Waymo, the autonomous car maker that was recently spun out of Google as a standalone company (operating under the Alphabet umbrella), has provided the first glimpse of its self-driving Chrysler Pacifica Hybrid minivans.

Last Tuesday, Google revealed it was spinning off its eight-year-old self-driving car division, with former president and CEO of Hyundai North America John Krafcik heading up the new Waymo unit. Google announced back in May that it was working with Fiat Chrysler Automobiles (FCA) on adding 100 Chrysler Pacifica Hybrid minivans to its fleet for testing in select markets, and now we have a glimpse of what they look like.

“With this great new minivan on the road in our test markets, we’ll learn how people of all ages, shapes, and group sizes experience our fully self-driving technology,” explained Krafcik, in a blog post. “Today, we’re sharing a first look at the completed vehicles, equipped with our latest Waymo self-driving technology, including our suite of updated sensors, all-new computer, and other major system updates.”

Waymo

Above: Waymo

Image Credit: Waymo
Waymo

Above: Waymo

Image Credit: Waymo
Waymo

Above: Waymo

Image Credit: Waymo

Google unveiled a prototype car way back in 2014, one that had no steering wheel, rear-view mirror, or gas pedal.
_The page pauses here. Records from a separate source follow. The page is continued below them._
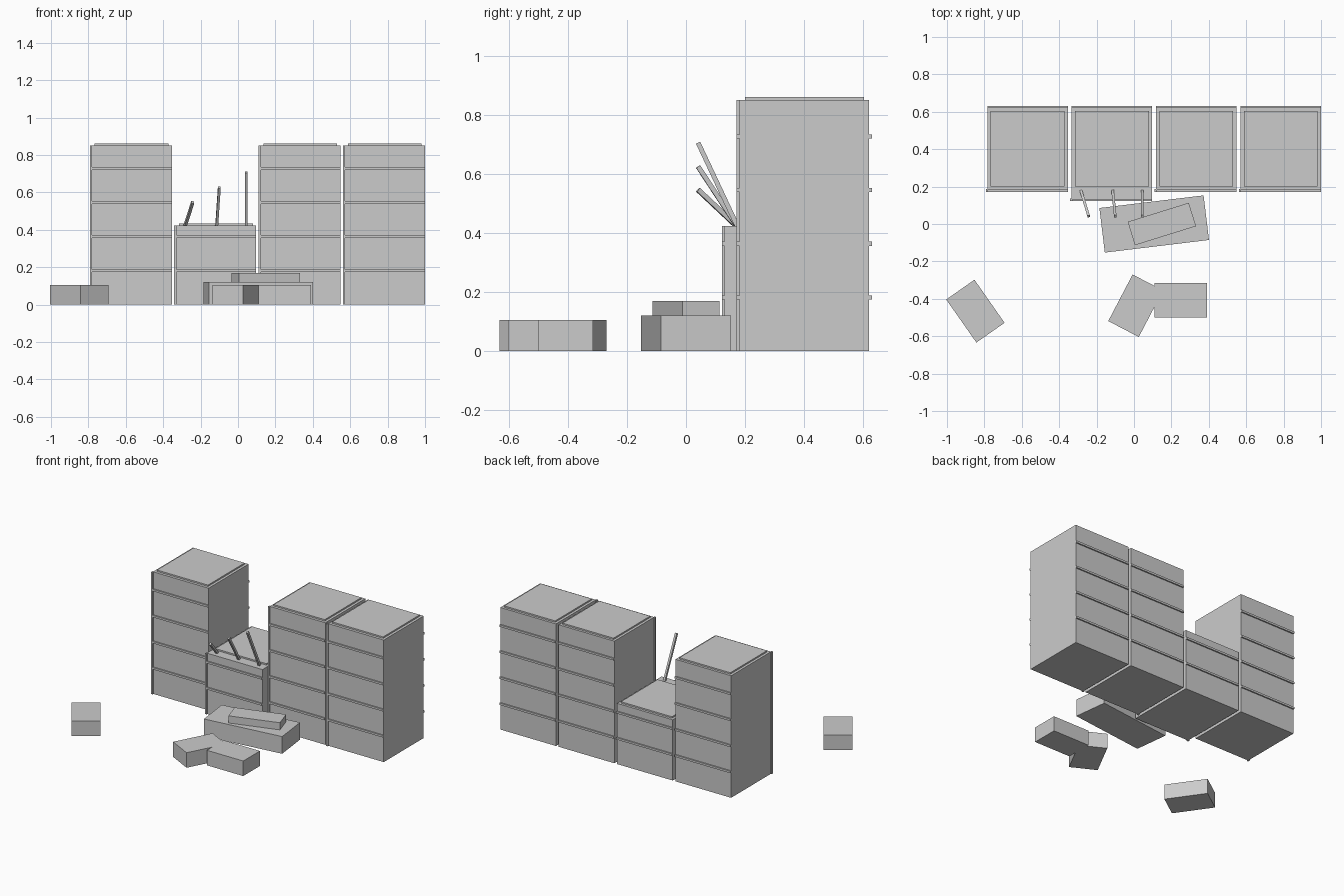
import bpy
import bmesh
import math
from mathutils import Matrix, Vector

cube = bpy.data.objects.get("Cube")
if cube:
    bpy.data.objects.remove(cube, do_unlink=True)

concrete = bpy.data.materials.new("pale grey concrete")
concrete.use_nodes = True
GREY = (0.6, 0.6, 0.6, 1.0)
concrete.diffuse_color = GREY
concrete.node_tree.nodes["Principled BSDF"].inputs["Base Color"].default_value = GREY


def add_block(name, centre, size, rotation=Matrix()):
    """A rectangular block, rotated about its own centre."""
    mesh = bpy.data.meshes.new(name)
    bm = bmesh.new()
    matrix = Matrix.Translation(centre) @ rotation @ Matrix.Diagonal((*size, 1))
    bmesh.ops.create_cube(bm, size=1, matrix=matrix)
    bm.to_mesh(mesh)
    bm.free()
    mesh.materials.append(concrete)
    obj = bpy.data.objects.new(name, mesh)
    bpy.context.collection.objects.link(obj)
    return obj


def add_span(name, x, y, z):
    """An upright block given by its (low, high) limits on each axis."""
    limits = (x, y, z)
    return add_block(name, Vector([(a + b) / 2 for a, b in limits]),
                     [b - a for a, b in limits])


def add_slab(name, x, y, length, width, bottom, top, degrees):
    """A slab lying flat, turned about the vertical."""
    return add_block(name, Vector((x, y, (bottom + top) / 2)),
                     (length, width, top - bottom),
                     Matrix.Rotation(math.radians(degrees), 4, 'Z'))


# Wall sections: body, raised cap, ledges front and back, edge strip
FRONT, BACK = 0.181, 0.622
PITCH, WIDTH = 0.451, 0.43
COURSE, LEDGE = 0.182, 0.014
LIP = 0.009


def add_wall(name, left, height, courses, front):
    right = left + WIDTH
    add_span(name + "_body", (left, right), (FRONT, BACK), (0, height))
    if front < FRONT:
        add_span(name + "_apron", (left, right), (front, FRONT), (0, height))
    add_span(name + "_cap", (left + 0.018, right - 0.018),
             (FRONT + 0.019, BACK - 0.017), (height, height + 0.01))
    for i in range(1, courses + 1):
        z = i * COURSE
        span = (z - LEDGE / 2, z + LEDGE / 2)
        add_span(f"{name}_front_ledge_{i}", (left, right), (front - LIP, front), span)
        add_span(f"{name}_back_ledge_{i}", (left, right), (BACK, BACK + LIP), span)
    add_span(name + "_edge_strip", (left - 0.008, left + 0.004),
             (front - LIP, front + 0.006), (0, height))


for i in range(4):
    broken = i == 1
    add_wall(f"wall_{i + 1}", -0.784 + i * PITCH, 0.424 if broken else 0.852,
             2 if broken else 4, 0.131 if broken else FRONT)

# Bent reinforcing bars on the broken section
bars = [((-0.283, 0.176, 0.42), (-0.242, 0.041, 0.547)),
        ((-0.114, 0.176, 0.42), (-0.1, 0.041, 0.626)),
        ((0.044, 0.176, 0.42), (0.044, 0.041, 0.707))]
for i, (base, tip) in enumerate(bars):
    base, tip = Vector(base), Vector(tip)
    axis = tip - base
    add_block(f"reinforcing_bar_{i + 1}", (base + tip) / 2,
              (0.014, 0.016, axis.length),
              axis.to_track_quat('Z', 'Y').to_matrix().to_4x4())

# Fallen slabs
add_slab("large_slab", 0.108, 0, 0.561, 0.24, 0, 0.12, 6.9)
add_slab("small_slab", 0.149, 0, 0.342, 0.131, 0.12, 0.17, 17.3)

# Loose rubble
for i, (x, y, turn) in enumerate([(-0.848, -0.466, -55), (0.009, -0.437, 62.4),
                                  (0.25, -0.408, 0)]):
    add_slab(f"rubble_block_{i + 1}", x, y, 0.281, 0.184, 0, 0.105, turn)
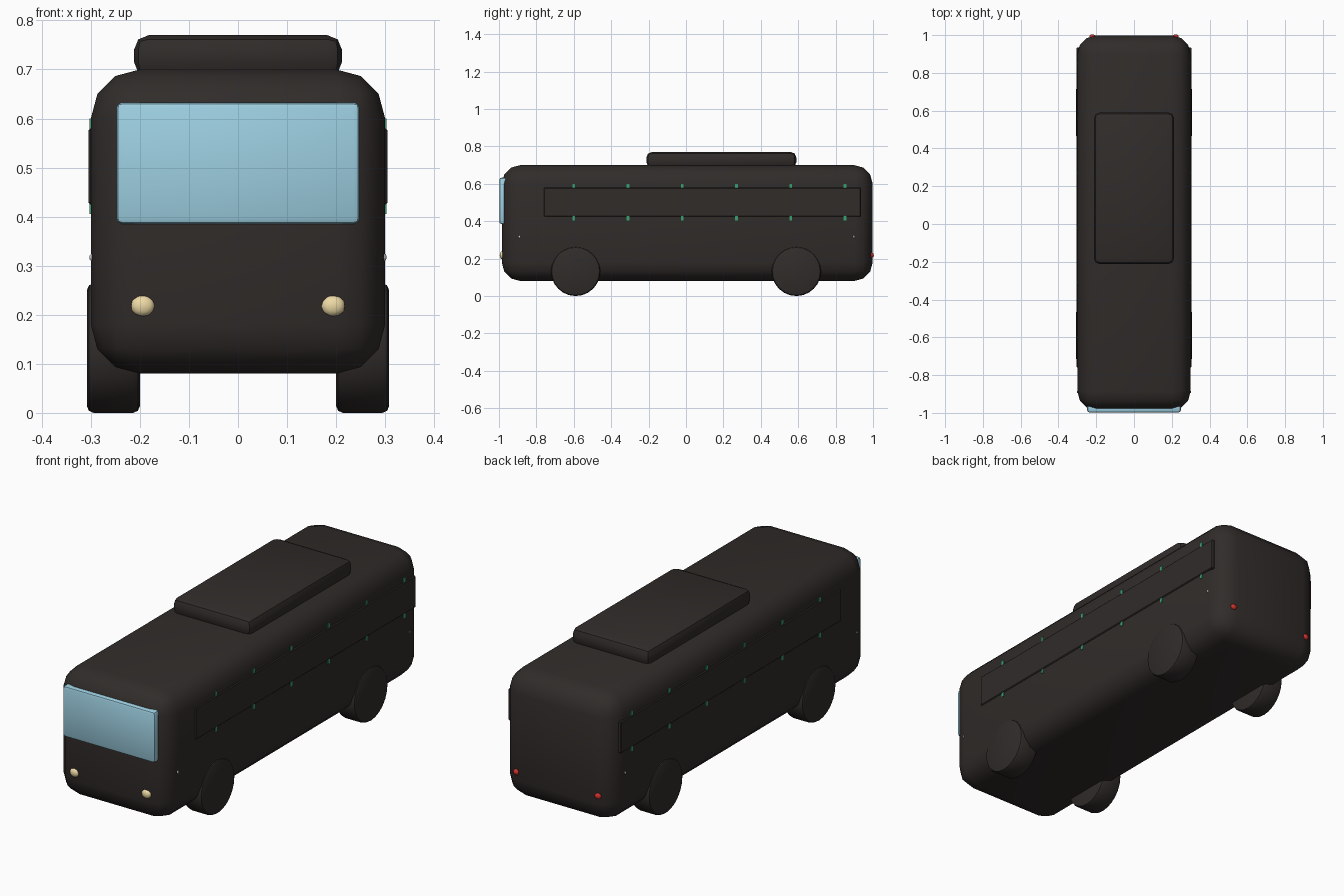
import bpy
from math import pi, radians

if "Cube" in bpy.data.objects:
    bpy.data.objects.remove(bpy.data.objects["Cube"])


def material(name, rgb):
    m = bpy.data.materials.new(name)
    m.diffuse_color = (*rgb, 1)
    m.use_nodes = True
    m.node_tree.nodes["Principled BSDF"].inputs["Base Color"].default_value = m.diffuse_color
    return m


DARK = material("dark_paint", (0.030, 0.025, 0.023))
GLASS = material("windscreen_glass", (0.34, 0.63, 0.76))
CREAM = material("cream_lamp", (0.85, 0.70, 0.38))
RED = material("red_lamp", (0.6, 0.03, 0.025))
GREEN = material("green_trim", (0.04, 0.36, 0.17))
WHITE = material("pale_marker", (0.75, 0.75, 0.72))


def finish(name, mat, bevel=0, segments=1):
    ob = bpy.context.object
    ob.name = name
    bpy.ops.object.transform_apply(location=False, rotation=True, scale=True)
    ob.data.materials.append(mat)
    if bevel:
        mod = ob.modifiers.new("bevel", 'BEVEL')
        mod.width, mod.segments = bevel, segments
        mod.limit_method = 'ANGLE'
        bpy.ops.object.modifier_apply(modifier="bevel")
    bpy.ops.object.shade_smooth_by_angle(angle=radians(35))
    return ob


def box(name, lo, hi, mat, bevel=0, segments=1):
    bpy.ops.mesh.primitive_cube_add(size=1, location=[(a + b) / 2 for a, b in zip(lo, hi)])
    bpy.context.object.scale = [b - a for a, b in zip(lo, hi)]
    return finish(name, mat, bevel, segments)


def lamp(name, loc, size, mat):
    bpy.ops.mesh.primitive_ico_sphere_add(subdivisions=2, radius=1, location=loc)
    bpy.context.object.scale = size
    return finish(name, mat)


# Main shell and roof unit
box("body", (-0.30, -0.985, 0.08), (0.30, 0.998, 0.70), DARK, 0.1, 3)
box("roof_unit", (-0.212, -0.212, 0.685), (0.212, 0.59, 0.77), DARK, 0.03, 2)

# Windscreen
box("windscreen", (-0.248, -0.998, 0.385), (0.248, -0.955, 0.633), GLASS, 0.012, 2)

for side, s in (("right", 1), ("left", -1)):
    def side_box(name, x0, x1, y0, y1, z0, z1, mat, *bevel):
        xs = sorted((s * x0, s * x1))
        box(f"{side}_{name}", (xs[0], y0, z0), (xs[1], y1, z1), mat, *bevel)

    # Window band with green pillars showing above and below it
    side_box("window_band", 0.285, 0.305, -0.76, 0.935, 0.425, 0.58, DARK, 0.004, 1)
    for i in range(6):
        y = -0.60 + 0.29 * i
        side_box(f"window_pillar_{i + 1}", 0.285, 0.303, y - 0.007, y + 0.007,
                 0.405, 0.60, GREEN)

    # Wheels
    for end, y in (("front", -0.59), ("rear", 0.59)):
        bpy.ops.mesh.primitive_cylinder_add(vertices=24, radius=0.132, depth=0.108,
                                            location=(s * 0.254, y, 0.132),
                                            rotation=(0, pi / 2, 0))
        finish(f"{end}_{side}_wheel", DARK, 0.014, 2)

    # Lamps and side markers
    lamp(f"{side}_headlight", (s * 0.194, -0.982, 0.218), (0.025, 0.014, 0.022), CREAM)
    lamp(f"{side}_tail_light", (s * 0.22, 0.992, 0.218), (0.017, 0.012, 0.015), RED)
    for end, y in (("front", -0.89), ("rear", 0.897)):
        lamp(f"{side}_{end}_marker", (s * 0.297, y, 0.317), (0.006, 0.006, 0.008), WHITE)
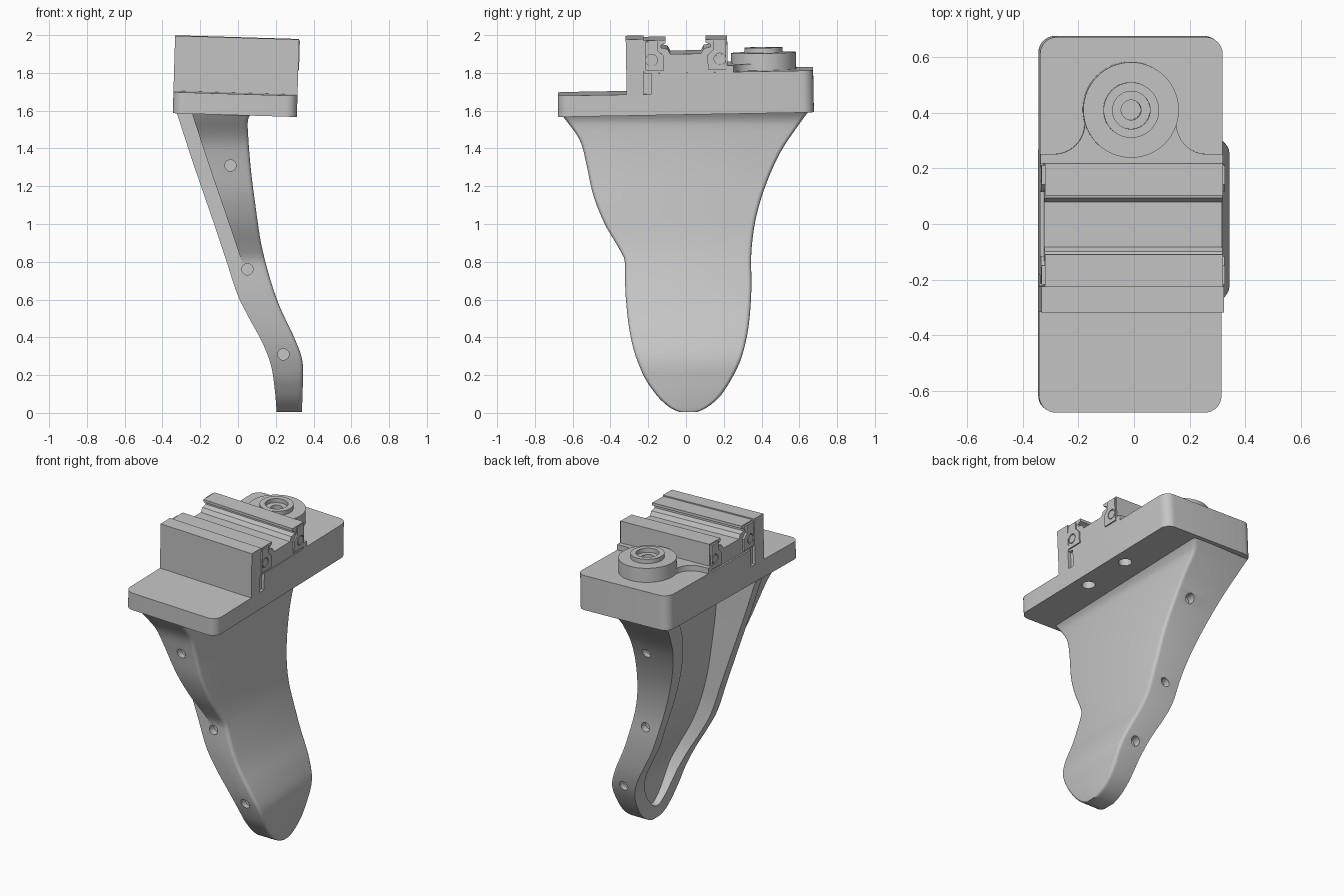
import bpy, bmesh, math
from mathutils import Matrix, Vector

if "Cube" in bpy.data.objects:
    bpy.data.objects.remove(bpy.data.objects["Cube"], do_unlink=True)

grey = bpy.data.materials.new("matte grey")
grey.use_nodes = True
grey.diffuse_color = (0.56, 0.56, 0.56, 1)
grey.node_tree.nodes["Principled BSDF"].inputs["Base Color"].default_value = (0.56, 0.56, 0.56, 1)

# The head sits slightly tilted on the leg
PIVOT = Vector((0, 0, 1.588))
TILT = (Matrix.Translation(PIVOT) @ Matrix.Rotation(0.03, 4, 'Y')
        @ Matrix.Rotation(0.018, 4, 'X') @ Matrix.Translation(-PIVOT))


def loft(name, rings, matrix=None):
    """Skin a list of equal-length rings and cap both ends."""
    bm = bmesh.new()
    loops = [[bm.verts.new(p) for p in ring] for ring in rings]
    n = len(loops[0])
    for a, b in zip(loops, loops[1:]):
        for i in range(n):
            j = (i + 1) % n
            bm.faces.new((a[i], a[j], b[j], b[i]))
    bm.faces.new(loops[0])
    bm.faces.new(loops[-1])
    bmesh.ops.recalc_face_normals(bm, faces=bm.faces)
    if matrix:
        bm.transform(matrix)
    mesh = bpy.data.meshes.new(name)
    bm.to_mesh(mesh)
    bm.free()
    obj = bpy.data.objects.new(name, mesh)
    bpy.context.collection.objects.link(obj)
    mesh.materials.append(grey)
    return obj


def prism(name, pts, axis, lo, hi, matrix=TILT):
    """Extrude a 2D outline along x, y or z."""
    place = {'x': lambda p, h: (h, p[0], p[1]),
             'y': lambda p, h: (p[0], h, p[1]),
             'z': lambda p, h: (p[0], p[1], h)}[axis]
    return loft(name, [[place(p, h) for p in pts] for h in (lo, hi)], matrix)


def circle(cx, cy, r, n=40):
    return [(cx + r * math.cos(i * math.tau / n), cy + r * math.sin(i * math.tau / n)) for i in range(n)]


def arc(cx, cy, r, start, end, n=8):
    angles = [math.radians(start + (end - start) * i / n) for i in range(n + 1)]
    return [(cx + r * math.cos(a), cy + r * math.sin(a)) for a in angles]


def boolean(obj, tool, operation='DIFFERENCE'):
    mod = obj.modifiers.new("cut", 'BOOLEAN')
    mod.operation, mod.object, mod.solver = operation, tool, 'EXACT'
    bpy.context.view_layer.objects.active = obj
    bpy.ops.object.modifier_apply(modifier=mod.name)
    bpy.data.objects.remove(tool, do_unlink=True)


def smooth(obj, degrees=35):
    bpy.ops.object.select_all(action='DESELECT')
    obj.select_set(True)
    bpy.context.view_layer.objects.active = obj
    bpy.ops.object.shade_smooth_by_angle(angle=math.radians(degrees))


def curve(points):
    """Smooth interpolation of value against height."""
    def value(z):
        k = 0
        while k < len(points) - 2 and z > points[k + 1][0]:
            k += 1
        (z0, v0), (z1, v1) = points[k], points[k + 1]

        def slope(i):
            a, b = points[max(i - 1, 0)], points[min(i + 1, len(points) - 1)]
            return (b[1] - a[1]) / (b[0] - a[0])
        h = z1 - z0
        t = min(max((z - z0) / h, 0), 1)
        return ((2*t**3 - 3*t**2 + 1) * v0 + (t**3 - 2*t**2 + t) * h * slope(k)
                + (3*t**2 - 2*t**3) * v1 + (t**3 - t**2) * h * slope(k + 1))
    return value


# Leg outline by height: front wall, flare on it, back wall, skin and open rim
wall_front = curve([(0, -.02), (.02, -.07), (.05, -.112), (.1, -.16), (.2, -.225), (.37, -.285),
                    (.6, -.317), (.81, -.322), (1.2, -.325), (1.6, -.325)])
flare = curve([(.81, -.322), (.88, -.36), (1, -.43), (1.15, -.49), (1.33, -.53),
               (1.44, -.56), (1.53, -.62), (1.59, -.67)])
wall_back = curve([(0, .045), (.02, .095), (.05, .14), (.1, .19), (.2, .252), (.3, .296), (.45, .33),
                   (.65, .346), (.85, .346), (1.03, .37), (1.2, .42), (1.38, .5), (1.53, .6), (1.61, .66)])
skin = curve([(0, .338), (.15, .343), (.28, .34), (.4, .297), (.56, .222), (.72, .167), (.9, .122),
              (1.1, .092), (1.3, .067), (1.5, .052), (1.56, .054), (1.6, .085)])
rim = curve([(0, .205), (.12, .195), (.25, .175), (.37, .13), (.5, .06), (.62, 0), (.8, -.06),
             (.98, -.12), (1.33, -.24), (1.6, -.328)])


def front_edge(z):
    return min(wall_front(z) - .001, flare(z)) if z > .81 else wall_front(z) - .001


def section(z):
    """Solid section: the flare stands back from the rim by a step."""
    y0, ye, y1 = wall_front(z), front_edge(z), wall_back(z)
    x0, x1 = rim(z), skin(z)
    step = x0 + .08
    r = .022
    front = [(x1 - r, ye), (x1 - .6 * r, ye + .08 * r), (x1 - .29 * r, ye + .29 * r),
             (x1 - .08 * r, ye + .6 * r), (x1, ye + r)]
    back = [(x, ye + y1 - y) for x, y in reversed(front)]
    return [(x, y, z) for x, y in [(x0, y0), (step, y0), (step, ye)] + front + back + [(x0, y1)]]


def cavity(z):
    """Hollow section, with a rounded lower end."""
    x0, x1 = rim(z) - .15, skin(z) - .1
    y0, y1 = wall_front(z - .06) + .068, wall_back(z - .06) - .075
    return [(x0, y0, z), (x1, y0, z), (x1, y1, z), (x0, y1, z)]


def heights(lo, hi, n=64):
    return [lo + (hi - lo) * (i / n) ** 1.5 for i in range(n + 1)]


# Hollow leg, open towards the rim side, with blind holes in both walls
leg = loft("leg", [section(z) for z in heights(.004, 1.6)])
boolean(leg, loft("leg_cavity", [cavity(z) for z in heights(.085, 1.7)]))
for x, z in ((-.04, 1.31), (.05, .76), (.24, .31)):
    for y, inward in ((front_edge(z), 1), (wall_back(z), -1)):
        lo, hi = sorted((y - .1 * inward, y + .045 * inward))
        boolean(leg, prism("side_hole", circle(x, z, .03, 24), 'y', lo, hi, None))
smooth(leg)

# Stepped mounting plate with upright wall and rounded corners
L, R = -.345, .312
body = prism("mounting_plate", [(-.68, 1.588), (.68, 1.588), (.68, 1.81), (-.217, 1.81), (-.217, 1.992),
                                (-.312, 1.992), (-.312, 1.7), (-.68, 1.7)], 'x', L, R)
c = .06
outline = (arc(R - c, .677 - c, c, 0, 90) + arc(L + c, .677 - c, c, 90, 180)
           + arc(L + c, -.677 + c, c, 180, 270) + arc(R - c, -.677 + c, c, 270, 360))
boolean(body, prism("corner_rounding", outline, 'z', 1.5, 2.1), 'INTERSECT')
for y in (-.155, .18):
    boolean(body, prism("underside_hole", circle(.22, y, .04, 24), 'z', 1.5, 1.66))
# Relief pocket where the wall meets the carriage seat, open at each end
for lo, hi in ((L - .01, L + .02), (R - .02, R + .01)):
    boolean(body, prism("relief_pocket", [(-.222, 1.7), (-.18, 1.7), (-.18, 1.82), (-.222, 1.82)], 'x', lo, hi))
smooth(body, 25)

# Slide carriage with a channel and undercut lips
arm = [(.225, 1.81), (.225, 1.985), (.11, 1.985), (.11, 1.968), (.135, 1.958), (.135, 1.945),
       (.1, 1.937), (.085, 1.91)]
profile = arm + [(.008 - y, z) for y, z in reversed(arm)]
prism("slide_carriage", profile, 'x', L + .012, R - .004)

# End covers and their screws
cover = [(.218, 1.825), (.218, 1.978), (.15, 1.978), (.15, 1.93), (.12, 1.9), (.12, 1.825)]
for side, x0, x1 in (("left", R - .006, R + .004), ("right", L, L + .013)):
    for end, s in (("back", 1), ("front", -1)):
        pts = [(s * (y - .004) + .004, z) for y, z in cover]
        plate = prism(f"{side}_{end}_end_cover", pts, 'x', x0, x1)
        cy = s * .181 + .004
        boolean(plate, prism("screw_recess", circle(cy, 1.88, .031, 24), 'x', x0 - .01, x1 + .01))
        mid = (x0 + x1) / 2
        prism(f"{side}_{end}_screw", circle(cy, 1.88, .026, 24), 'x', mid - .006, mid + .004)

# Filleted web between the carriage and the boss
bx, by = -.02, .416
right_fillet = arc(bx + .275, by - .05, .11, 270, 180)
left_fillet = [(2 * bx - x, y) for x, y in reversed(right_fillet)]
edge = by - .16
web = prism("boss_web", [(L, .22), (R, .22), (R, edge)] + right_fillet + left_fillet + [(L, edge)], 'z', 1.8, 1.845)
smooth(web)

# Round boss with raised collar and stepped bore
boss = prism("boss", circle(bx, by, .172, 64), 'z', 1.8, 1.9)
collar = prism("boss_collar", circle(bx, by, .1, 48), 'z', 1.85, 1.927)
boolean(boss, collar, 'UNION')
for r, depth in ((.068, 1.9), (.036, 1.83)):
    boolean(boss, prism("bore", circle(bx, by, r), 'z', depth, 2))
smooth(boss)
In the intervening years, a number of technology and automotive companies have joined the self-driving car realm, including Uber, which launched a public trial of its autonomous vehicle in San Francisco last week — without a permit. This followed a similar launch in Pittsburgh a few months earlier, which in turn followed what was widely considered to be the world’s first public self-driving taxi service, launched by NuTonomy in Singapore.

The race is very much on to get self-driving vehicles to market, and Waymo’s fresh fleet of self-driving minivans will play a large part in advancing the movement. Waymo says that early prototypes of the minivans have already been tested for more than 200 hours in “extreme weather” ahead of production, which started in October.

“Getting from program kickoff to production and full vehicle assembly in half a year is a testament to the strong teamwork and collaboration between FCA and Waymo engineers,” added Krafcik. “We’re looking forward to having these new vehicles on public roads in 2017.”